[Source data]
*** Begin section ***

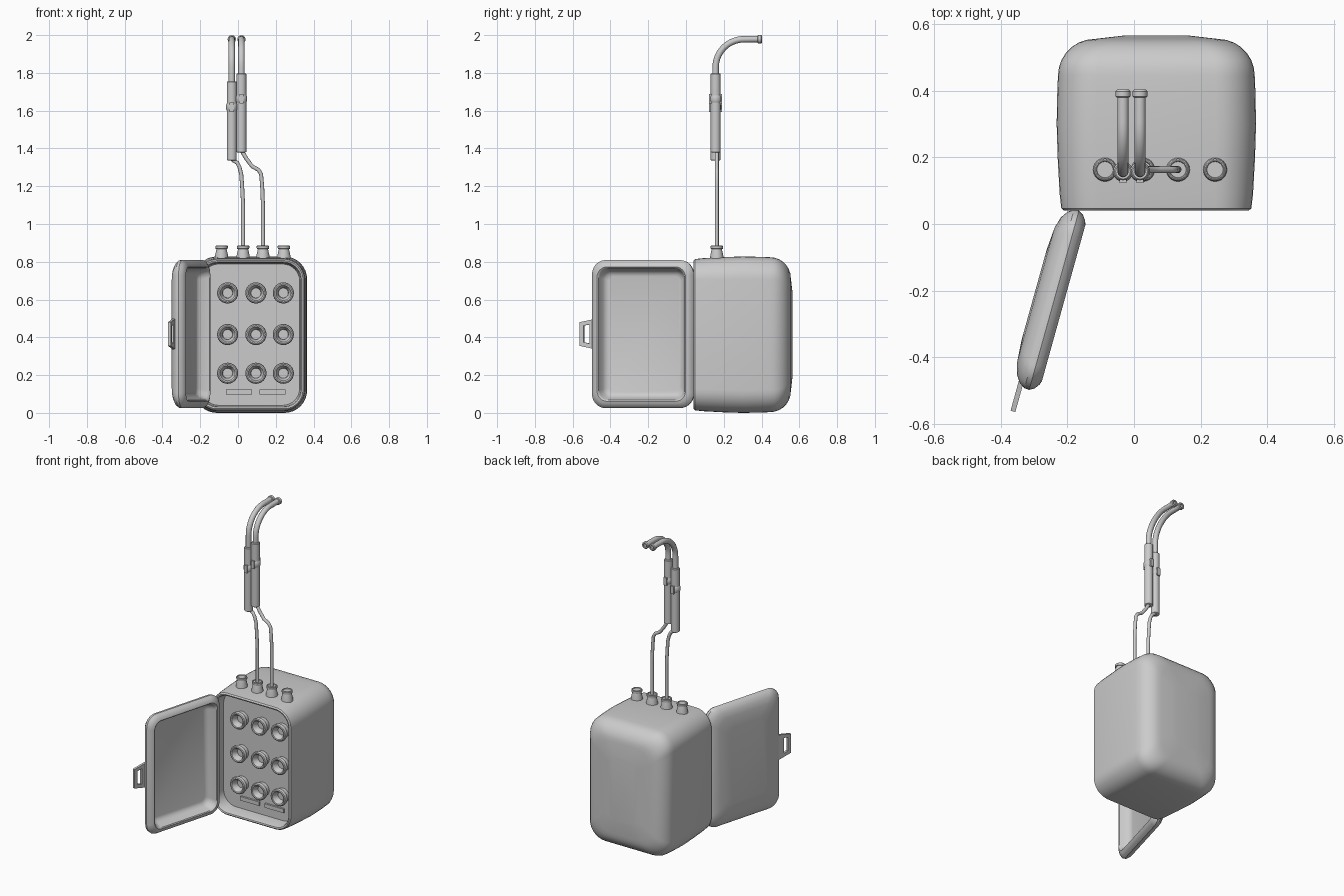
import bpy, bmesh
from math import sin, cos, pi
from mathutils import Matrix, Vector

if "Cube" in bpy.data.objects:
    bpy.data.objects.remove(bpy.data.objects["Cube"])


def finish(name, bm, mat=Matrix(), angle=0.6):
    bm.transform(mat)
    bmesh.ops.recalc_face_normals(bm, faces=bm.faces)
    me = bpy.data.meshes.new(name)
    bm.to_mesh(me)
    bm.free()
    ob = bpy.data.objects.new(name, me)
    bpy.context.collection.objects.link(ob)
    smooth(ob, angle)
    return ob


def smooth(ob, angle=0.6):
    bpy.ops.object.select_all(action='DESELECT')
    ob.select_set(True)
    bpy.context.view_layer.objects.active = ob
    bpy.ops.object.shade_smooth_by_angle(angle=angle)


def skin(bm, rings, cap=True):
    n = len(rings[0])
    for a, b in zip(rings, rings[1:]):
        for i in range(n):
            j = (i + 1) % n
            bm.faces.new((a[i], a[j], b[j], b[i]))
    if cap:
        bm.faces.new(rings[0])
        bm.faces.new(rings[-1])


def loft(name, centre, half, secs, mat):
    """Rounded rectangles in u,v stacked along w; secs = (w, inset, corner radius)."""
    bm = bmesh.new()
    rings = []
    for w, inset, r in secs:
        ring = []
        for k, (sx, sy) in enumerate(((1, 1), (-1, 1), (-1, -1), (1, -1))):
            cx = centre[0] + sx * (half[0] - inset - r)
            cy = centre[1] + sy * (half[1] - inset - r)
            for i in range(9):
                a = (k + i / 8) * pi / 2
                ring.append(bm.verts.new((cx + r * cos(a), cy + r * sin(a), w)))
        rings.append(ring)
    skin(bm, rings)
    return finish(name, bm, mat)


def lathe(name, profile, loc, axis=(0, 0, 1), n=24):
    bm = bmesh.new()
    rings = [[bm.verts.new((r * cos(2 * pi * i / n), r * sin(2 * pi * i / n), h))
              for i in range(n)] for r, h in profile]
    skin(bm, rings)
    rot = Vector((0, 0, 1)).rotation_difference(Vector(axis)).to_matrix().to_4x4()
    return finish(name, bm, Matrix.Translation(loc) @ rot)


def tube(name, pts, radius):
    cu = bpy.data.curves.new(name, 'CURVE')
    cu.dimensions = '3D'
    cu.bevel_depth = radius
    cu.bevel_resolution = 4
    cu.use_fill_caps = True
    sp = cu.splines.new('POLY')
    sp.points.add(len(pts) - 1)
    for p, co in zip(sp.points, pts):
        p.co = (*co, 1)
    ob = bpy.data.objects.new(name, cu)
    bpy.context.collection.objects.link(ob)
    bpy.ops.object.select_all(action='DESELECT')
    ob.select_set(True)
    bpy.context.view_layer.objects.active = ob
    bpy.ops.object.convert(target='MESH')
    smooth(bpy.context.object)


def block(name, loc, size):
    bm = bmesh.new()
    bmesh.ops.create_cube(bm, size=1)
    return finish(name, bm, Matrix.Translation(loc) @ Matrix.Diagonal((*size, 1)))


# Case: recessed panel, front lip, bulging sides, rounded back
secs = [(.125, .04, .09), (.055, .035, .09), (.043, .03, .095), (.04, .022, .1),
        (.047, .014, .11), (.09, .009, .115), (.2, .003, .12), (.3, 0, .12), (.4, .002, .12)]
for i in range(8):
    a = i / 7 * pi / 2
    secs.append((.445 + .11 * sin(a), .004 + .11 * (1 - cos(a)), .12 - .03 * i / 7))
secs.append((.565, .2, .05))
box_mat = Matrix(((1, 0, 0, 0), (0, 0, 1, 0), (0, 1, 0, 0), (0, 0, 0, 1)))
loft("case", (.067, .414), (.299, .414), secs, box_mat)

# Open door: hollow tray swung out on the left edge
door_mat = Matrix(((-.268, 0, .963, -.145), (-.963, 0, -.268, 0), (0, 1, 0, 0), (0, 0, 0, 1)))
loft("door", (.246, .417), (.28, .393),
     [(-.066, .085, .03), (-.061, .07, .035), (-.045, .057, .045), (-.015, .047, .05),
      (-.004, .043, .05), (0, .037, .055), (-.004, .025, .06), (-.015, .01, .07),
      (-.03, .001, .075), (-.045, .002, .075), (-.062, .013, .075), (-.077, .035, .07),
      (-.087, .07, .06), (-.092, .14, .05)], door_mat)

# Latch plate with a slot on the free door edge
bm = bmesh.new()
loops = [[(.48, .33), (.6, .355), (.6, .48), (.48, .505)],
         [(.545, .367), (.577, .374), (.577, .462), (.545, .469)]]
rings = [[bm.verts.new((u, v, w)) for u, v in loops[k]]
         for k, w in ((0, -.067), (0, -.052), (1, -.052), (1, -.067), )]
skin(bm, rings + rings[:1], cap=False)
finish("door_latch", bm, door_mat, 0.4)

# Sockets in a three by three grid and two label plates
for i, z in enumerate((.21, .415, .635)):
    for j, x in enumerate((-.055, .095, .24)):
        lathe(f"socket_{i}_{j}",
              [(.045, -.005), (.045, .028), (.054, .032), (.056, .045), (.053, .053),
               (.047, .056), (.04, .054), (.036, .045), (.028, .03), (.026, .015)],
              (x, .125, z), (0, -1, 0))
for i, x in enumerate((.005, .183)):
    block(f"label_plate_{i}", (x, .122, .11), (.138, .018, .026))

# Cable glands along the top
Y = .163
for i, x in enumerate((-.087, .027, .132, .243)):
    lathe(f"cable_gland_{i}",
          [(.036, 0), (.035, .015), (.027, .052), (.032, .054), (.033, .06), (.033, .068),
           (.029, .071), (.026, .071), (.024, .066)], (x, Y, .815))

# Two wands: cable, grip, ring, button, bent pipe and end collar
wands = [(-.033, 1.335, [(.027, .87), (.027, 1.1), (.022, 1.2), (.017, 1.265), (.008, 1.3),
                         (-.005, 1.325), (-.022, 1.335), (-.033, 1.345)]),
         (.018, 1.378, [(.132, .87), (.132, 1.1), (.128, 1.2), (.122, 1.265), (.108, 1.287),
                        (.075, 1.305), (.045, 1.345), (.018, 1.39)])]
for k, (x, z, path) in enumerate(wands):
    tube(f"cable_{k}", [(px, Y, pz) for px, pz in path], .0105)
    lathe(f"wand_grip_{k}", [(.02, 0), (.026, .004), (.026, .416), (.022, .42)],
          (x, .157, z), n=20)
    lathe(f"wand_ring_{k}", [(.026, 0), (.03, .008), (.03, .03), (.026, .038)],
          (x, .157, z + .265), n=20)
    block(f"wand_button_{k}", (x, .157, z + .284), (.022, .068, .05))
    arc = [(x, .157 + .15 * (1 - cos(a)), 1.83 + .148 * sin(a))
           for a in (i / 14 * pi / 2 for i in range(15))]
    tube(f"wand_pipe_{k}", [(x, .157, z + .4)] + arc + [(x, .385, 1.979)], .017)
    lathe(f"wand_tip_{k}", [(.016, 0), (.022, .004), (.022, .02), (.018, .025), (.011, .025), (.01, .018)],
          (x, .378, 1.978), (0, 1, 0), n=20)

*** End section ***

-- PROBLEM DETAILS --
When the line with "cu.bevel_resolution = 4" is reached in the data above, start copying there, and copy each line exactly until the line with "(.299, .414), secs, box_mat)" has been copied; copy nothing else.

-- WORKED SOLUTION --
    cu.bevel_resolution = 4
    cu.use_fill_caps = True
    sp = cu.splines.new('POLY')
    sp.points.add(len(pts) - 1)
    for p, co in zip(sp.points, pts):
        p.co = (*co, 1)
    ob = bpy.data.objects.new(name, cu)
    bpy.context.collection.objects.link(ob)
    bpy.ops.object.select_all(action='DESELECT')
    ob.select_set(True)
    bpy.context.view_layer.objects.active = ob
    bpy.ops.object.convert(target='MESH')
    smooth(bpy.context.object)


def block(name, loc, size):
    bm = bmesh.new()
    bmesh.ops.create_cube(bm, size=1)
    return finish(name, bm, Matrix.Translation(loc) @ Matrix.Diagonal((*size, 1)))


# Case: recessed panel, front lip, bulging sides, rounded back
secs = [(.125, .04, .09), (.055, .035, .09), (.043, .03, .095), (.04, .022, .1),
        (.047, .014, .11), (.09, .009, .115), (.2, .003, .12), (.3, 0, .12), (.4, .002, .12)]
for i in range(8):
    a = i / 7 * pi / 2
    secs.append((.445 + .11 * sin(a), .004 + .11 * (1 - cos(a)), .12 - .03 * i / 7))
secs.append((.565, .2, .05))
box_mat = Matrix(((1, 0, 0, 0), (0, 0, 1, 0), (0, 1, 0, 0), (0, 0, 0, 1)))
loft("case", (.067, .414), (.299, .414), secs, box_mat)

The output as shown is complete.